See the Math
Here are our basic assumptions:
- Based on an April 2000 Starbucks/Alliance for Environmental Innovation Joint Task Force report, we are assigning a CO2 savings of 0.25 lbs per medium-sized coffee cup. That includes both the CO2 released when fossil fuels are burned to create the energy needed to manufacture the paper in the coffee cup and then manufacture the coffee cup itself. It also includes the energy used to transport the cups from the factory to your local coffee shop.
- If you’re like us and really enjoy your daily cup of coffee, it should be safe to assume you might buy one cup of coffee each day during the work week. Let’s call that 5 medium-sized cups of coffee per week.
- Therefore, for each week that you don’t use 5 disposable coffee cups at 0.25 lbs of CO2-savings each, you will save 1.25 lbs of carbon dioxide.
- Most likely, you normally get a cup of coffee with a plastic lid and/or a corrugated cardboard “hot sleeve.” The manufacture of those two things also contributes carbon dioxide to the atmosphere.
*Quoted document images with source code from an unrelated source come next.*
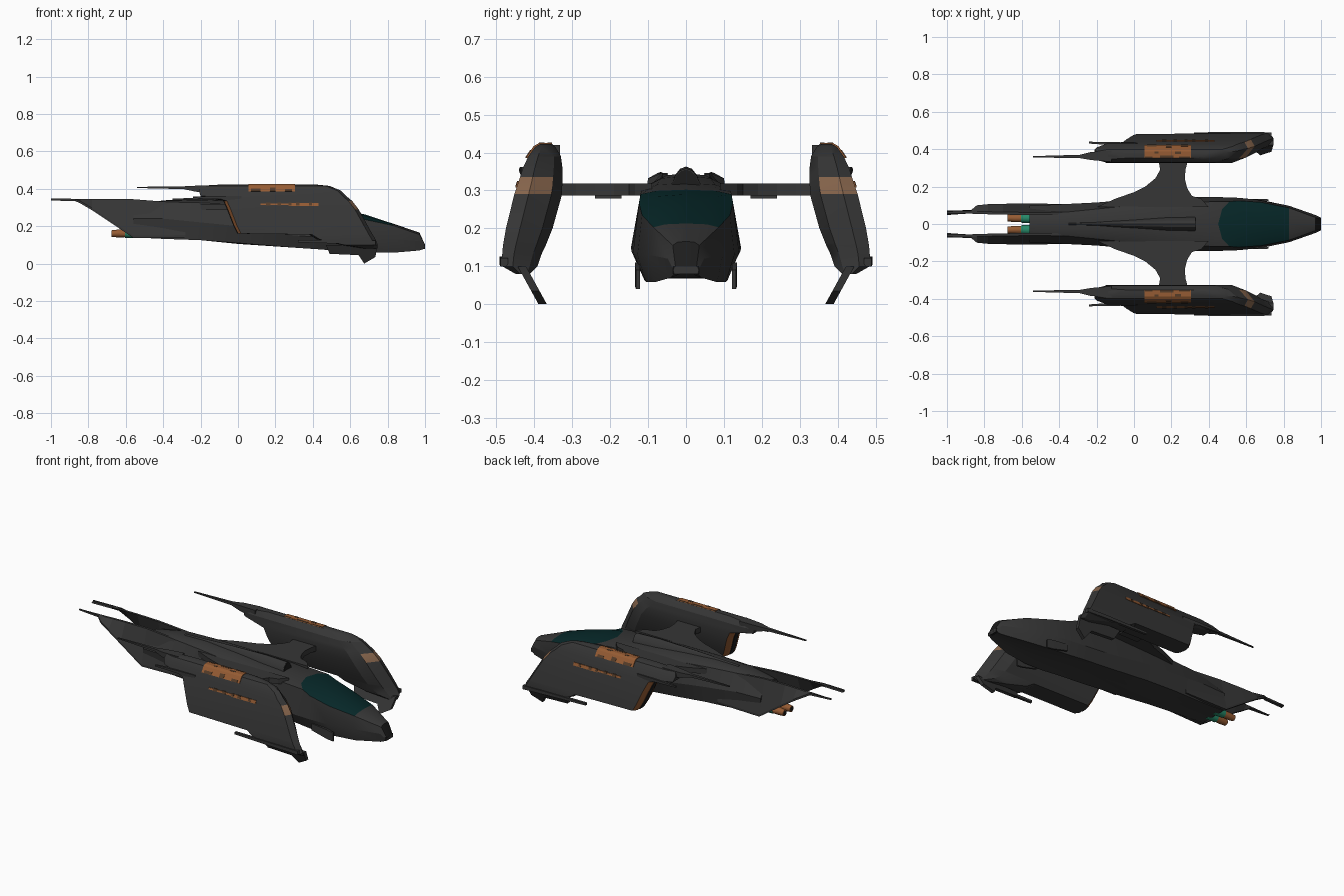
import bpy, bmesh, math

if "Cube" in bpy.data.objects:
    bpy.data.objects.remove(bpy.data.objects["Cube"])


def material(name, rgb):
    m = bpy.data.materials.new(name)
    m.diffuse_color = (*rgb, 1)
    m.use_nodes = True
    m.node_tree.nodes["Principled BSDF"].inputs["Base Color"].default_value = m.diffuse_color
    return m


GREY = material("charcoal hull", (0.037, 0.037, 0.037))
DARK = material("dark intake", (0.012, 0.012, 0.012))
TEAL = material("teal glass", (0.002, 0.021, 0.022))
ORANGE = material("burnt orange", (0.30, 0.105, 0.033))
BROWN = material("worn brown", (0.09, 0.045, 0.022))
TAN = material("tan band", (0.25, 0.135, 0.075))
GREEN = material("green engine glow", (0.02, 0.25, 0.14))


def finish(name, bm, mats, mirror, smooth):
    bmesh.ops.recalc_face_normals(bm, faces=bm.faces)
    me = bpy.data.meshes.new(name)
    bm.to_mesh(me)
    bm.free()
    for m in mats:
        me.materials.append(m)
    ob = bpy.data.objects.new(name, me)
    bpy.context.collection.objects.link(ob)
    if smooth:
        bpy.ops.object.select_all(action='DESELECT')
        ob.select_set(True)
        bpy.context.view_layer.objects.active = ob
        bpy.ops.object.shade_smooth_by_angle(angle=math.radians(smooth))
    if mirror:
        ob.modifiers.new("mirror", 'MIRROR').use_axis = (False, True, False)
    return ob


def loft(name, rings, mats, rule=None, mirror=True, smooth=0):
    """Skin closed rings of points; rule(ring, side) picks the material."""
    bm = bmesh.new()
    rows = [[bm.verts.new(p) for p in r] for r in rings]
    n = len(rows[0])
    for i in range(len(rows) - 1):
        for j in range(n):
            k = (j + 1) % n
            f = bm.faces.new((rows[i][j], rows[i][k], rows[i + 1][k], rows[i + 1][j]))
            f.material_index = rule(i, j) if rule else 0
    bm.faces.new(rows[0][::-1])
    bm.faces.new(rows[-1])
    return finish(name, bm, mats, mirror, smooth)


def rect(x, y0, y1, z0, z1):
    return [(x, y0, z0), (x, y1, z0), (x, y1, z1), (x, y0, z1)]


def box(name, x0, x1, y0, y1, z0, z1, mat, mirror=True):
    return loft(name, [rect(x0, y0, y1, z0, z1), rect(x1, y0, y1, z0, z1)], [mat], mirror=mirror)


# Fuselage: x, top z, shoulder y z, widest y z, lower y z, keel z
stations = [
    (1.0, .10, .028, .10, .033, .09, .03, .08, .08),
    (.97, .166, .035, .155, .048, .12, .04, .07, .078),
    (.83, .213, .086, .203, .097, .13, .082, .058, .07),
    (.68, .262, .116, .235, .128, .13, .105, .058, .068),
    (.56, .290, .124, .267, .140, .135, .11, .064, .073),
    (.45, .302, .120, .290, .144, .14, .11, .075, .083),
    (.30, .320, .118, .302, .145, .15, .11, .085, .09),
    (.0, .338, .10, .315, .132, .20, .11, .11, .105),
    (-.2, .345, .08, .325, .115, .22, .10, .125, .125),
    (-.4, .338, .06, .33, .105, .24, .09, .132, .135),
    (-.56, .31, .05, .30, .098, .24, .085, .14, .14)]
rings = []
for x, zt, ys, zs, yw, zw, yl, zl, zk in stations:
    back = .06 if x == .45 else 0      # canopy's rear edge sweeps to a point
    half = [(x + back * .35, ys * .65, zt - (zt - zs) * .25), (x + back, ys, zs),
            (x, yw, zw), (x, yl, zl), (x, yl * .5, zk)]
    rings.append([(x, 0, zt)] + half + [(x, 0, zk)] + [(a, -y, z) for a, y, z in reversed(half)])


def hull_paint(i, j):
    if j in (0, 1, 10, 11):
        return 1 if 2 <= i <= 4 else 2 if i == 0 else 0   # glass strips, dark nose mouth
    return 0


loft("fuselage", rings, [GREY, TEAL, DARK], hull_paint, mirror=False, smooth=22)
box("nose_intake", .95, 1.0, -.034, .034, .079, .10, DARK, mirror=False)


# Dorsal spine with a round front
def arch(x, w, z0, z1):
    return [(x, w * math.cos(a * math.pi / 8), z0 + (z1 - z0) * math.sin(a * math.pi / 8)) for a in range(9)]


loft("dorsal_spine", [arch(.325, .04, .29, .358), arch(.18, .04, .29, .363),
                      arch(-.05, .025, .30, .358), arch(-.35, .008, .31, .347)],
     [GREY], mirror=False, smooth=30)
loft("spine_intake", [arch(.32, .037, .295, .355), arch(.328, .037, .295, .355)], [DARK], mirror=False)

# Chin prongs
loft("chin_prong", [rect(.58, .122, .134, .07, .11), rect(.68, .122, .134, .045, .10),
                    rect(.72, .122, .132, .04, .09)], [GREY])


# Tail booms: sloped plates ending in thin spikes
def boom(x, ya, yb, zt, zb):
    return [(x, ya, zt), (x, ya + .014, zt), (x, yb, zb + .012), (x, yb, zb), (x, yb - .018, zb)]


loft("tail_boom", [boom(-.28, .05, .105, .322, .14), boom(-.56, .048, .11, .344, .137),
                   boom(-.70, .05, .108, .346, .232), boom(-.78, .052, .106, .345, .285),
                   boom(-.84, .054, .10, .344, .32), boom(-.87, .055, .075, .344, .334),
                   boom(-1.0, .057, .066, .342, .337)], [GREY])


# Engines: copper nozzles with glowing collars
def circle(x, y, z, r):
    return [(x, y + r * math.cos(a * math.pi / 6), z + r * math.sin(a * math.pi / 6)) for a in range(12)]


loft("engine_collar", [circle(-.54, .031, .164, .028), circle(-.605, .031, .162, .024)], [GREEN], smooth=30)
loft("engine_nozzle", [circle(-.59, .031, .162, .021), circle(-.64, .031, .161, .021),
                       circle(-.675, .032, .16, .018)], [ORANGE], smooth=30)
loft("nozzle_bore", [circle(-.67, .032, .16, .012), circle(-.677, .032, .16, .012)], [DARK])

# Wings: one swept plate outline per side
plan = [(.40, .09), (.36, .135), (.31, .15), (.285, .19), (.272, .24), (.275, .29), (.29, .345),
        (.13, .345), (.14, .29), (.115, .245), (.06, .20), (0, .17), (-.1, .135), (-.2, .09)]
loft("wing", [[(x, y, .287) for x, y in plan], [(x, y, .318) for x, y in plan]], [GREY])
box("wing_pod", .12, .25, .17, .24, .279, .29, GREY)

# Nacelles: stacked plan sections: z, rear x, front x, inner y, outer y
levels = [
    (.08, .68, .745, .412, .45), (.10, .55, .747, .392, .485), (.13, .42, .735, .382, .485),
    (.155, .38, .72, .37, .483), (.16, 0, .717, .368, .482), (.20, -.02, .695, .352, .475),
    (.29, -.055, .645, .327, .453), (.335, -.075, .61, .326, .438), (.36, -.20, .58, .326, .43),
    (.39, -.21, .55, .33, .416), (.415, -.20, .49, .345, .398), (.422, -.1, .42, .352, .385)]


def section(z, r, f, yi, yo):
    w, d = yo - yi, min(.12, .45 * (f - r))
    b = .055 if z > .35 else .016
    return [(r, yi + .2 * w, z), (r + b, yi, z), (f - d, yi, z), (f - .4 * d, yi + .22 * w, z),
            (f, yi + .7 * w, z), (f - .02, yo, z), (r + b, yo, z), (r, yi + .8 * w, z)]


def paint(i, j):
    if i == 6 and j in (3, 4):
        return 1                       # tan band round the front
    return 2 if j in (0, 6, 7) and 4 <= i <= 6 else 0   # orange rear vent frame


loft("nacelle", [section(*l) for l in levels], [GREY, TAN, ORANGE], paint, smooth=22)
# dark louver inside the orange rear frame
loft("nacelle_rear_louver", [[(r - .004, yi + .35 * (yo - yi), z), (r - .004, yi + .65 * (yo - yi), z),
                              (r + .01, yi + .65 * (yo - yi), z), (r + .01, yi + .35 * (yo - yi), z)]
                             for z, r, f, yi, yo in levels[4:8]], [DARK])


def outer_y(z):
    for a, b in zip(levels, levels[1:]):
        if a[0] <= z <= b[0]:
            return a[4] + (b[4] - a[4]) * (z - a[0]) / (b[0] - a[0])


# Thin plates lying on the nacelle skin
def skin_plate(name, x0, x1, z0, z1, mat, lift=.003):
    a, b = outer_y(z0), outer_y(z1)
    loft(name, [[(x, a - .004, z0), (x, a + lift, z0), (x, b + lift, z1), (x, b - .004, z1)]
                for x in (x0, x1)], [mat])


skin_plate("side_stripe_rear", .12, .27, .312, .322, ORANGE)
skin_plate("side_stripe_front", .27, .43, .308, .325, ORANGE)
for n, (x0, x1) in enumerate([(.15, .175), (.21, .23), (.27, .285), (.31, .33), (.38, .395)]):
    skin_plate("stripe_wear_%d" % n, x0, x1, .311, .3255, BROWN, .0045)

# Orange roof panel with worn patches
roof = [(.350, .416), (.354, .425), (.388, .425), (.402, .417), (.423, .386), (.414, .384), (.38, .418)]
loft("roof_panel", [[(x, y, z) for y, z in roof] for x in (.055, .305)], [ORANGE])
for n, (x0, x1, y0, y1) in enumerate([(.06, .10, .354, .362), (.14, .21, .354, .366), (.24, .30, .354, .361),
                                      (.11, .13, .377, .388), (.22, .25, .374, .388)]):
    box("roof_patch_%d" % n, x0, x1, y0, y1, .42, .4262, BROWN)
for n, (x0, x1, t) in enumerate([(.07, .12, .55), (.17, .20, .35), (.25, .29, .6)]):
    ya, za = .402 + .021 * t, .417 - .031 * t    # patches on the sloped outer side
    loft("slope_patch_%d" % n, [[(x, ya, za), (x, ya + .0015, za + .001), (x, .4245, .387), (x, .421, .385)]
                                for x in (x0, x1)], [BROWN])

# Nacelle spikes, side rail and lower fin
loft("upper_spike", [rect(-.12, .332, .392, .37, .42), rect(-.23, .342, .385, .385, .416),
                     rect(-.29, .352, .370, .398, .413), rect(-.54, .356, .363, .404, .410)], [GREY])
loft("lower_spike", [rect(.02, .41, .434, .335, .362), rect(-.10, .42, .438, .345, .362),
                     rect(-.24, .430, .440, .35, .358)], [GREY])
loft("side_rail", [rect(.32, .475, .490, .113, .126), rect(.60, .475, .492, .105, .125),
                   rect(.735, .47, .490, .10, .122)], [GREY])
fin = [(.47, .10), (.49, .052), (.645, .045), (.675, 0), (.735, .035), (.745, .10)]
loft("lower_fin", [[(x, .425 - (.085 - z) * .55 + t, z) for x, z in fin] for t in (-.011, .011)], [GREY])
Our calculations do include the savings from using 5 fewer cardboard sleeves per week; they do not include using 5 fewer plastic lids.
Remember, it isn’t just you and your 5 cups a week. With over 14 billion cups of coffee being sold each year in disposable cups just in the United States, the potential carbon reduction from people making this little change in their lives is enormous. Think of this as a Challenge with an extra espresso shot. Buzz in, Rallyers!
Discussion 79 comments so far
You must login or register to post.